◆ Description of the task: In your reply, reproduce the lines from the first one below to the line containing "blue.use_nodes = True", inclusive, exactly as they stand.

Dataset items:
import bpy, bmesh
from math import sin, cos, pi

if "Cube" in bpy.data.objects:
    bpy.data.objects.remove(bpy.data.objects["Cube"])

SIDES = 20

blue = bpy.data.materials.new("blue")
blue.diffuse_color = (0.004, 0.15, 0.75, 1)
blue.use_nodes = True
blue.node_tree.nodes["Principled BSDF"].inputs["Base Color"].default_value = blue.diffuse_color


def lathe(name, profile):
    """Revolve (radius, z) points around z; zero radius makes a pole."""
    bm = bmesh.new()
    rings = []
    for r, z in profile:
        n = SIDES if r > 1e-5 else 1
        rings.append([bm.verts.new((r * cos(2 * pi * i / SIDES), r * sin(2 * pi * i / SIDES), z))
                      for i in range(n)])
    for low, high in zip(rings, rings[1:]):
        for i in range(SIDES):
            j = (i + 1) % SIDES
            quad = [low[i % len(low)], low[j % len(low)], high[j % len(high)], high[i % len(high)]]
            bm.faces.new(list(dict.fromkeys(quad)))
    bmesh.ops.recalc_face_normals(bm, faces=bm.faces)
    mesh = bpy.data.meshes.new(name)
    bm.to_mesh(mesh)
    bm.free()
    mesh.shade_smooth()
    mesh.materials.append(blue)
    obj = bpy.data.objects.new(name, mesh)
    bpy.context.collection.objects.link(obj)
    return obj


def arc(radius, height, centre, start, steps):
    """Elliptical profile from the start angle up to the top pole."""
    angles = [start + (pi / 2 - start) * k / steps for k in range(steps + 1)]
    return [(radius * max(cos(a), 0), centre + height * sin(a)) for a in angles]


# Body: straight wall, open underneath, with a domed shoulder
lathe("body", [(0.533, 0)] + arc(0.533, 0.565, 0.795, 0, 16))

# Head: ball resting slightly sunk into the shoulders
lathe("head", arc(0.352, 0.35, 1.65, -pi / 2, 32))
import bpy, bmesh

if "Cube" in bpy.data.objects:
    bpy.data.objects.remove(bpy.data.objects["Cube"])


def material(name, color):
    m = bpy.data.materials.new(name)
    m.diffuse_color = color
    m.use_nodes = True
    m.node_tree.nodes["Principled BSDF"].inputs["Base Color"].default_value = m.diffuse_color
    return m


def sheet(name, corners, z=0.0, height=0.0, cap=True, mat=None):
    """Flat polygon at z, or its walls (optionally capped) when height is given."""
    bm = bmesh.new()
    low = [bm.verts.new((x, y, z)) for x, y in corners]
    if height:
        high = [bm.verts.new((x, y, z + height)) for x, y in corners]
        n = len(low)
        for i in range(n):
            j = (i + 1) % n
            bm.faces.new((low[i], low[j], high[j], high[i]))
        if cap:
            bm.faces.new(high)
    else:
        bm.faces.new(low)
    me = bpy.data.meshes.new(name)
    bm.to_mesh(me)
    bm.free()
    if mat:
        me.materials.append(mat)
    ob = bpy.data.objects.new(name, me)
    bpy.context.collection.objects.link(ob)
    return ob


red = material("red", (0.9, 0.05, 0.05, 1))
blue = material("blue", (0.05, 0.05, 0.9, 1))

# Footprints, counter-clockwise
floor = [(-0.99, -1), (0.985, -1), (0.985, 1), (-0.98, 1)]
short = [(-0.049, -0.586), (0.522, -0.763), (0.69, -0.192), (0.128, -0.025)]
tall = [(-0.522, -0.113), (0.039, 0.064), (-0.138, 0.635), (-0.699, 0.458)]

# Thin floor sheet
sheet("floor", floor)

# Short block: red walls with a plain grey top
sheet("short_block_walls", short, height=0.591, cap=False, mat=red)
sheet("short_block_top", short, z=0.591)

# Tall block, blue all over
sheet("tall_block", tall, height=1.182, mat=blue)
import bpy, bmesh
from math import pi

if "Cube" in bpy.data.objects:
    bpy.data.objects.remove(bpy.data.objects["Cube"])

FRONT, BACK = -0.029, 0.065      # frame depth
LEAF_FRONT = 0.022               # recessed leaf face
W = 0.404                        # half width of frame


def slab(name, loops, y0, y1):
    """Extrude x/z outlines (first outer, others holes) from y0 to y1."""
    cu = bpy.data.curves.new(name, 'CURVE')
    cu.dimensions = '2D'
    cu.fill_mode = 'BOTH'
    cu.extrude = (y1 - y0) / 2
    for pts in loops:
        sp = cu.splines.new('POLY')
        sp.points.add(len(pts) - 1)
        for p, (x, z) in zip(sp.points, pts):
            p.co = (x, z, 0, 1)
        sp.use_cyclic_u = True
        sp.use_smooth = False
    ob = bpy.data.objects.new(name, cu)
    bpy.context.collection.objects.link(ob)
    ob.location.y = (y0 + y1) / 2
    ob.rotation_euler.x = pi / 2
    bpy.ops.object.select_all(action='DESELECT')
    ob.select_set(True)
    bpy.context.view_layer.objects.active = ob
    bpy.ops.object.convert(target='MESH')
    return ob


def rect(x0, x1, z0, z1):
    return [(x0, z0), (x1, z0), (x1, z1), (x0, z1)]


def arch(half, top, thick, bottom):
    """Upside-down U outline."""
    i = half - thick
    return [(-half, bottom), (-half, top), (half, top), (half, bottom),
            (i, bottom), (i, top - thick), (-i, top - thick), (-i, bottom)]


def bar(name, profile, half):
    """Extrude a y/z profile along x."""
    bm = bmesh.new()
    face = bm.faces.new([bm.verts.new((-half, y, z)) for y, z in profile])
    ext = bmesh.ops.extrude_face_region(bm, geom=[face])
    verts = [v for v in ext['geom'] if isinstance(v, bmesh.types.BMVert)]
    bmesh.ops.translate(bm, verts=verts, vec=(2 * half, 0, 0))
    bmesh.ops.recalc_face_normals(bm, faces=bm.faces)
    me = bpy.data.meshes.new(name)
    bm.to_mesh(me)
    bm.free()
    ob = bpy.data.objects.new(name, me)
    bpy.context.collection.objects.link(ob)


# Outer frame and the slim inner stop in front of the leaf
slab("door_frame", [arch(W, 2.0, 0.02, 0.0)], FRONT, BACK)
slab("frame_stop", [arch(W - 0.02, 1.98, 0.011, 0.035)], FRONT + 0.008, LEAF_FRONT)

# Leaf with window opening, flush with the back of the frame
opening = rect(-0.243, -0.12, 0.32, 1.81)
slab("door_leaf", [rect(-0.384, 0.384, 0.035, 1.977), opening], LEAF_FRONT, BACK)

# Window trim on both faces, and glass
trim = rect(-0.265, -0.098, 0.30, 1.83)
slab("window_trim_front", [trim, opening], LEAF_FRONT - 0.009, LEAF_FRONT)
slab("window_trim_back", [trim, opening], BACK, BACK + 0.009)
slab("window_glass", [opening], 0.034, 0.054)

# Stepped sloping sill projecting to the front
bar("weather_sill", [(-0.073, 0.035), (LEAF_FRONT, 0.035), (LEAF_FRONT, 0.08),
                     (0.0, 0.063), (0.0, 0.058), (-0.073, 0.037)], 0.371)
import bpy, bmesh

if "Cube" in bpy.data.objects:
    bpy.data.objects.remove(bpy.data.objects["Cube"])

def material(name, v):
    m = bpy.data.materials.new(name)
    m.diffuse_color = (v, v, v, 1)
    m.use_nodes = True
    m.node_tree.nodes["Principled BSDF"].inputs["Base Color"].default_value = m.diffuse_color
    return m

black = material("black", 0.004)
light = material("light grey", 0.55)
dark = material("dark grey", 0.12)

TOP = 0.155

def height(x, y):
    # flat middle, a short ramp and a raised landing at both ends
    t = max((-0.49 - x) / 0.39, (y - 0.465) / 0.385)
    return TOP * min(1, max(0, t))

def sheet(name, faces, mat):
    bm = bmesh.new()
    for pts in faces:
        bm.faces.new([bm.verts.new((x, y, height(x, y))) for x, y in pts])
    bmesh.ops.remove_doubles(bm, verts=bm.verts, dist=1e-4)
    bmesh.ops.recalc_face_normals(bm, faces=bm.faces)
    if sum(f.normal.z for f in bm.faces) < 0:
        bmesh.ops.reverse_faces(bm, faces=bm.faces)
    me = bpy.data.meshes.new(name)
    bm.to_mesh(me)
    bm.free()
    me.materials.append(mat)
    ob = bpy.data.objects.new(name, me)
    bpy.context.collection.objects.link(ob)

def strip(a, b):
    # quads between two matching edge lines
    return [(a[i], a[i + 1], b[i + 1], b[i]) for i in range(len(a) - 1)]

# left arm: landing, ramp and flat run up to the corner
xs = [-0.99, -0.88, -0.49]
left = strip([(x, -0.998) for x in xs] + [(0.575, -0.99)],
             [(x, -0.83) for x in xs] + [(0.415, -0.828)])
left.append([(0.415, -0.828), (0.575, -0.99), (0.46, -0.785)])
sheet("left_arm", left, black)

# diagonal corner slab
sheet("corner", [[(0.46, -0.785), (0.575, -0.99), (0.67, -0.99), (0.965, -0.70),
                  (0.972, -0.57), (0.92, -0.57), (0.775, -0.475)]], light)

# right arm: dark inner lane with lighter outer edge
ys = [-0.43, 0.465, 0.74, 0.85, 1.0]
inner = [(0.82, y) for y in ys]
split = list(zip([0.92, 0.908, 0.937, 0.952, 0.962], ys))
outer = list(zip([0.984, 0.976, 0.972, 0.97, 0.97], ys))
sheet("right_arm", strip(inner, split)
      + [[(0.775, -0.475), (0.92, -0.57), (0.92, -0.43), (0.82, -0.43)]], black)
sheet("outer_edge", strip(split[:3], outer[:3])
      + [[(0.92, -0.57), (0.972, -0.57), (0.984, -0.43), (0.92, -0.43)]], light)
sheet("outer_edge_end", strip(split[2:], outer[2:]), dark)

◆ Task output:
import bpy, bmesh
from math import sin, cos, pi

if "Cube" in bpy.data.objects:
    bpy.data.objects.remove(bpy.data.objects["Cube"])

SIDES = 20

blue = bpy.data.materials.new("blue")
blue.diffuse_color = (0.004, 0.15, 0.75, 1)
blue.use_nodes = True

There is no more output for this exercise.